Their youth unemployment rate is 7 percent and 14 percent, much lower than the EU average of 24 percent. Also, government should expand the number of job creators such as youth entrepreneurship. Youth entrepreneurship in particular can directly impact potential young business starters themselves, while spreading positive employment impacts among their peers and their communities.

According to the World Bank’s Enterprise Surveys, small-scale entrepreneurs (5-19 employees) are the primary engines of job growth in developing countries. In the United Kingdom, there’s Start Up Loans, a federally funded plan to provide loans and mentors for entrepreneurs. However, without the right legislative, fiscal and financial conditions, these new companies will not go the distance.

3. For the international level: International agencies such as United Nations should adopt a comprehensive policy to make youth employment a national priority. TEN YOUTH Program, sponsored by the World Economic Forum, is encouraging leading global firms to help young job seekers. These firms were helping influential international companies to purchase goods and services from youth-owned small and medium size enterprises. Youth trade, another youth program in Africa, connects young entrepreneurs with markets for their products.

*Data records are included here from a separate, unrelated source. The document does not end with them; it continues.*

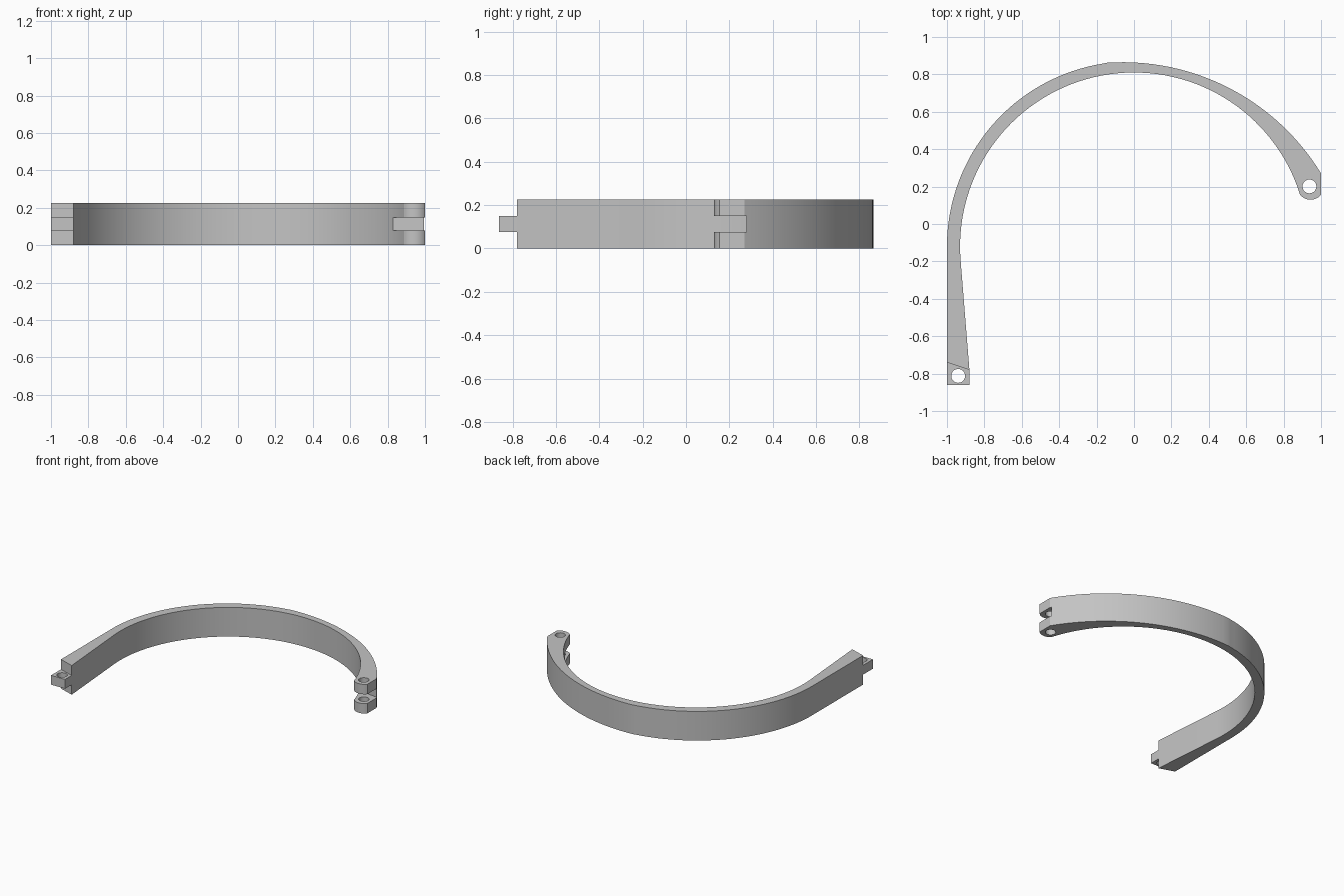
import bpy, bmesh
from math import radians, sin, cos

HEIGHT = 0.226
SLOT_LOW, SLOT_HIGH = 0.077, 0.149

if "Cube" in bpy.data.objects:
    bpy.data.objects.remove(bpy.data.objects["Cube"], do_unlink=True)

grey = bpy.data.materials.new("mid_grey")
grey.use_nodes = True
grey.diffuse_color = (0.55, 0.55, 0.55, 1)
grey.node_tree.nodes["Principled BSDF"].inputs["Base Color"].default_value = (0.55, 0.55, 0.55, 1)


def arc(cx, cy, r, start, end, steps):
    angles = [radians(start + (end - start) * i / steps) for i in range(steps + 1)]
    return [(cx + r * cos(a), cy + r * sin(a)) for a in angles]


def prism(name, outline, low, high):
    """Extrude a plan outline between two heights."""
    bm = bmesh.new()
    face = bm.faces.new([bm.verts.new((x, y, low)) for x, y in outline])
    grown = bmesh.ops.extrude_face_region(bm, geom=[face])["geom"]
    bmesh.ops.translate(bm, vec=(0, 0, high - low),
                        verts=[v for v in grown if isinstance(v, bmesh.types.BMVert)])
    bmesh.ops.recalc_face_normals(bm, faces=bm.faces)
    mesh = bpy.data.meshes.new(name)
    bm.to_mesh(mesh)
    bm.free()
    mesh.materials.append(grey)
    obj = bpy.data.objects.new(name, mesh)
    bpy.context.collection.objects.link(obj)
    return obj


def cut(target, name, outline, low, high):
    """Subtract a prism from the target, then discard the cutter."""
    cutter = prism(name, outline, low, high)
    cutter.hide_render = True
    mod = target.modifiers.new(name, "BOOLEAN")
    mod.operation, mod.solver, mod.object = "DIFFERENCE", "EXACT", cutter
    bpy.context.view_layer.objects.active = target
    bpy.ops.object.modifier_apply(modifier=mod.name)
    bpy.data.objects.remove(cutter, do_unlink=True)


# Curved band with a thickened, rounded end and a straight leg
outline = (
    arc(0, -0.12, 0.93, 17.2, 184.5, 64)           # inner curve
    + [(-0.88, -0.78), (-0.88, -0.862), (-1, -0.862)]
    + arc(-0.01, -0.12, 0.99, 180, 99, 32)         # outer curve, right half
    + arc(-0.06, -0.377, 1.242, 94, 31.4, 28)      # outer curve, left half
    + arc(0.944, 0.204, 0.074, -41, -130, 10)      # rounded fork end
)
band = prism("hinged_band", outline, 0, HEIGHT)

# Tongue: remove the material above and below it
shoulder = [(-1.1, -0.707), (-0.8, -0.807), (-0.8, -1), (-1.1, -1)]
cut(band, "tongue_lower_cut", shoulder, -0.1, SLOT_LOW)
cut(band, "tongue_upper_cut", shoulder, SLOT_HIGH, HEIGHT + 0.1)

# Fork: slot through the middle of the thick end
slot = [(0.75, 0.31), (1.1, 0.265), (1.1, 0), (0.75, 0)]
cut(band, "fork_slot", slot, SLOT_LOW, SLOT_HIGH)

# Pin holes through both ends
for name, x, y in (("tongue_hole", -0.94, -0.812), ("fork_hole", 0.938, 0.201)):
    cut(band, name, arc(x, y, 0.037, 0, 348.75, 31), -0.1, HEIGHT + 0.1)

# Smooth the curved walls and keep the rims sharp
bpy.ops.object.select_all(action="DESELECT")
band.select_set(True)
bpy.context.view_layer.objects.active = band
bpy.ops.object.shade_smooth_by_angle(angle=radians(25))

Of course, youth should take the biggest responsibility in helping themselves. Youngsters can capitalize on free online courses to expand their knowledge and skills. And there is room for optimism.

In Spain, entrepreneurship among young people has been on the rise. The number of companies created have increased by 8.2 percent in the first half of 2013 compared with the same period in 2012. Youth have the ability to be the solution to joblessness and not just the victims. For them, “It was the best of times, it was the worst of times.”

Chia-an Chan graduated from New York University International Relations program. His strength is on Political Risk Analysis, Governance and International Trade. Read other articles by Chia-an.